Similar to Friday’s game, when Utah opened the third quarter in Philly on a 13-0 run, the Jazz exploded out of the locker room with a double-digit spurt to seize momentum for good in Indy.
Utah scored the first 12 points of the third quarter after going into halftime trailing 49-42.
With the intensity and activity turned up to 11 on a 10-notch dial, the Jazz continued to dominate even after the Pacers finally got on the scoreboard five and a half minutes into the second half.
Utah ended up outscoring the Pacers 28-12 in the third quarter. Indiana only shot 28.6 percent in that period, hitting just six of 21 shots.
This from a Paul George-led Pacers team that didn’t play Friday and had built a 10-point lead in the first half over the visitors.
“That’s who we are. That’s the identity on this team is defense,” Jazz power forward Derrick Favors said. “We’re going to have bad games offensively some games. Some nights we’re going to make shots, but overall we can control what we do on the defensive end.”
The Jazz didn’t slack any in the fourth quarter, either.
Utah held tough the final 12 minutes, allowing the Pacers to score just 15 points on a measly 13 shots. Favors, Rodney Hood, Trey Burke, Alec Burks and Chris Johnson each had steals in the fourth as Indiana was forced into making 11 of its 24 turnovers in that quarter.
“We kept competing and played great defense throughout,” said Gobert, who had 17 rebounds, nine points and two blocks. “It’s hard to play good defense against a team who plays hard for 48 minutes, but we were able to do that in the second half tonight.”
And then some.
If the first half on this holiday night was a trick, the second half was certainly a treat. The Jazz held the Pacers to a mere 27 points in the final two quarters.
“They hurt us inside in the second half and we weren’t able to capitalize on the other end,” Pacers coach Frank Vogel said. “We weren’t able to execute offensively in the third quarter. We didn’t match their physicality. We let them beat us to our spots.”
That’s quite the compliment from a coach who’s used to his defensive-oriented team playing that same way in recent years.
While Utah is off to its best start in years, the Pacers dropped to 0-3. They looked like the Jazz stole their candy bag in the second half, acting frustrated and out of sorts.
“They came out with a lot of intensity, picked up the defense,” Indiana guard Monta Ellis said.
Meanwhile, the Jazz’s offense also did a turnaround, and especially Favors. He only had two points in the first half and ended up leading the Jazz in scoring again with 18 points to go with seven rebounds, three steals and a blocked shot.

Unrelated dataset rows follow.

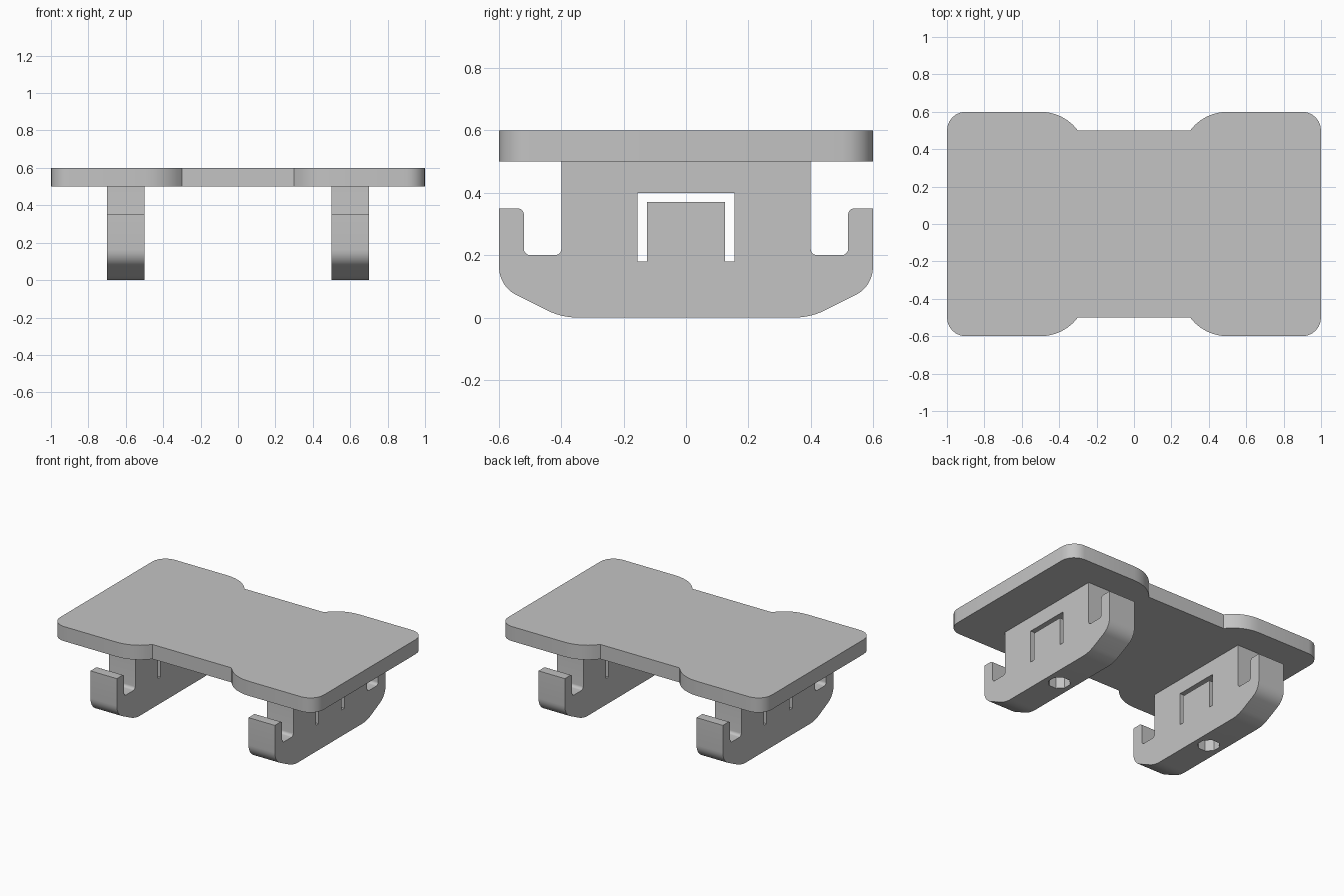
import bpy, bmesh, math
from mathutils import Vector

cube = bpy.data.objects.get("Cube")
if cube:
    bpy.data.objects.remove(cube, do_unlink=True)

grey = bpy.data.materials.new("plain grey")
grey.use_nodes = True
COLOUR = (0.55, 0.55, 0.55, 1)
grey.diffuse_color = COLOUR
grey.node_tree.nodes["Principled BSDF"].inputs["Base Color"].default_value = COLOUR


def rounded(corners, steps=6):
    """Outline from (u, v, radius) corners, with each corner filleted."""
    out = []
    for i, (u, v, r) in enumerate(corners):
        p = Vector((u, v))
        if not r:
            out.append(p)
            continue
        a = (Vector(corners[i - 1][:2]) - p).normalized()
        b = (Vector(corners[(i + 1) % len(corners)][:2]) - p).normalized()
        half = a.angle(b) / 2
        centre = p + (a + b).normalized() * r / math.sin(half)
        start = p + a * r / math.tan(half) - centre
        end = p + b * r / math.tan(half) - centre
        sweep = start.angle_signed(end)
        for k in range(steps + 1):
            t = -sweep * k / steps
            c, s = math.cos(t), math.sin(t)
            out.append(centre + Vector((start.x * c - start.y * s, start.x * s + start.y * c)))
    return out


def prism(name, outline, place, low, high):
    """Extrude an outline between two levels; place maps (u, v, level) to 3D."""
    bm = bmesh.new()
    face = bm.faces.new([bm.verts.new(place(p[0], p[1], low)) for p in outline])
    top = bmesh.ops.extrude_face_region(bm, geom=[face])["geom"]
    shift = Vector(place(0, 0, high)) - Vector(place(0, 0, low))
    bmesh.ops.translate(bm, verts=[g for g in top if isinstance(g, bmesh.types.BMVert)], vec=shift)
    bmesh.ops.recalc_face_normals(bm, faces=bm.faces)
    mesh = bpy.data.meshes.new(name)
    bm.to_mesh(mesh)
    bm.free()
    mesh.materials.append(grey)
    obj = bpy.data.objects.new(name, mesh)
    bpy.context.collection.objects.link(obj)
    return obj


def select(obj):
    bpy.ops.object.select_all(action='DESELECT')
    obj.select_set(True)
    bpy.context.view_layer.objects.active = obj


def smooth(obj):
    select(obj)
    bpy.ops.object.shade_smooth_by_angle(angle=math.radians(30))


def cut(obj, cutter):
    select(obj)
    mod = obj.modifiers.new("cut", 'BOOLEAN')
    mod.operation = 'DIFFERENCE'
    mod.solver = 'EXACT'
    mod.object = cutter
    bpy.ops.object.modifier_apply(modifier=mod.name)
    bpy.data.objects.remove(cutter, do_unlink=True)


def flat(u, v, level):
    return (u, v, level)


def side(u, v, level):
    return (level, u, v)


# Top plate: one quarter of the outline, mirrored to the other three
shoulder = []
for k in range(7):
    t = math.radians(90 + 53.13 * (1 - k / 6))
    shoulder.append((0.5 + 0.25 * math.cos(t), 0.35 + 0.25 * math.sin(t)))
corner = [(0.9 + 0.1 * math.sin(k * math.pi / 12), 0.5 + 0.1 * math.cos(k * math.pi / 12))
          for k in range(7)]
quarter = shoulder + corner
right_half = quarter + [(x, -y) for x, y in reversed(quarter)]
outline = right_half + [(-x, y) for x, y in reversed(right_half)]
smooth(prism("top_plate", outline, flat, 0.5, 0.6))

# Hooked legs: half profile mirrored across y, with clip slot and bottom hole
half = [(0.4, 0.5, 0), (0.4, 0.2, 0.02), (0.52, 0.2, 0.02), (0.52, 0.35, 0.02),
        (0.6, 0.35, 0), (0.6, 0.1, 0.1), (0.4, 0, 0.22)]
profile = rounded(half + [(-y, z, r) for y, z, r in reversed(half)])
slot_half = [(0.155, 0.4), (0.155, 0.18), (0.125, 0.18), (0.125, 0.37)]
slot = slot_half + [(-y, z) for y, z in reversed(slot_half)]

for name, x in (("left", 0.6), ("right", -0.6)):
    leg = prism(name + "_hooked_leg", profile, side, x - 0.1, x + 0.1)
    cut(leg, prism("slot_cutter", slot, side, x - 0.2, x + 0.2))
    ring = [(x + 0.07 * math.cos((k + 0.5) * math.pi / 4), 0.07 * math.sin((k + 0.5) * math.pi / 4))
            for k in range(8)]
    cut(leg, prism("hole_cutter", ring, flat, -0.1, 0.15))
    smooth(leg)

“I’ve been in the league for six years, so I know how to react to certain situations,” Favors said. “I know not to put my head down if I miss a couple of shots, get in foul trouble. I just go out there and keep playing.”
Starting shooting guard Rodney Hood continued to play well. He was the bright spot of the first half, scoring 10 of his 17 points in the first quarter to keep Utah within reach.
“We were passionate out there. We didn’t want to let this one slip away,” Hood said. “They were real physical with us in the first half. We had to meet that.”
JAZZ NOTES: Utah has Sunday off after arriving back from Indiana early in the morning. The Jazz will have a couple of days to practice before hosting Portland on Wednesday for their home opener at Vivint Arena. … Center Jeff Withey got his first action in a Jazz uniform, playing the final 1:21.
Everybody on the team who is healthy has now played. … Rookie Trey Lyles scored his first two NBA points in Indiana where he went to high school. … Utah had lost its previous four games to the Pacers, dating back to Jan. 26, 2013.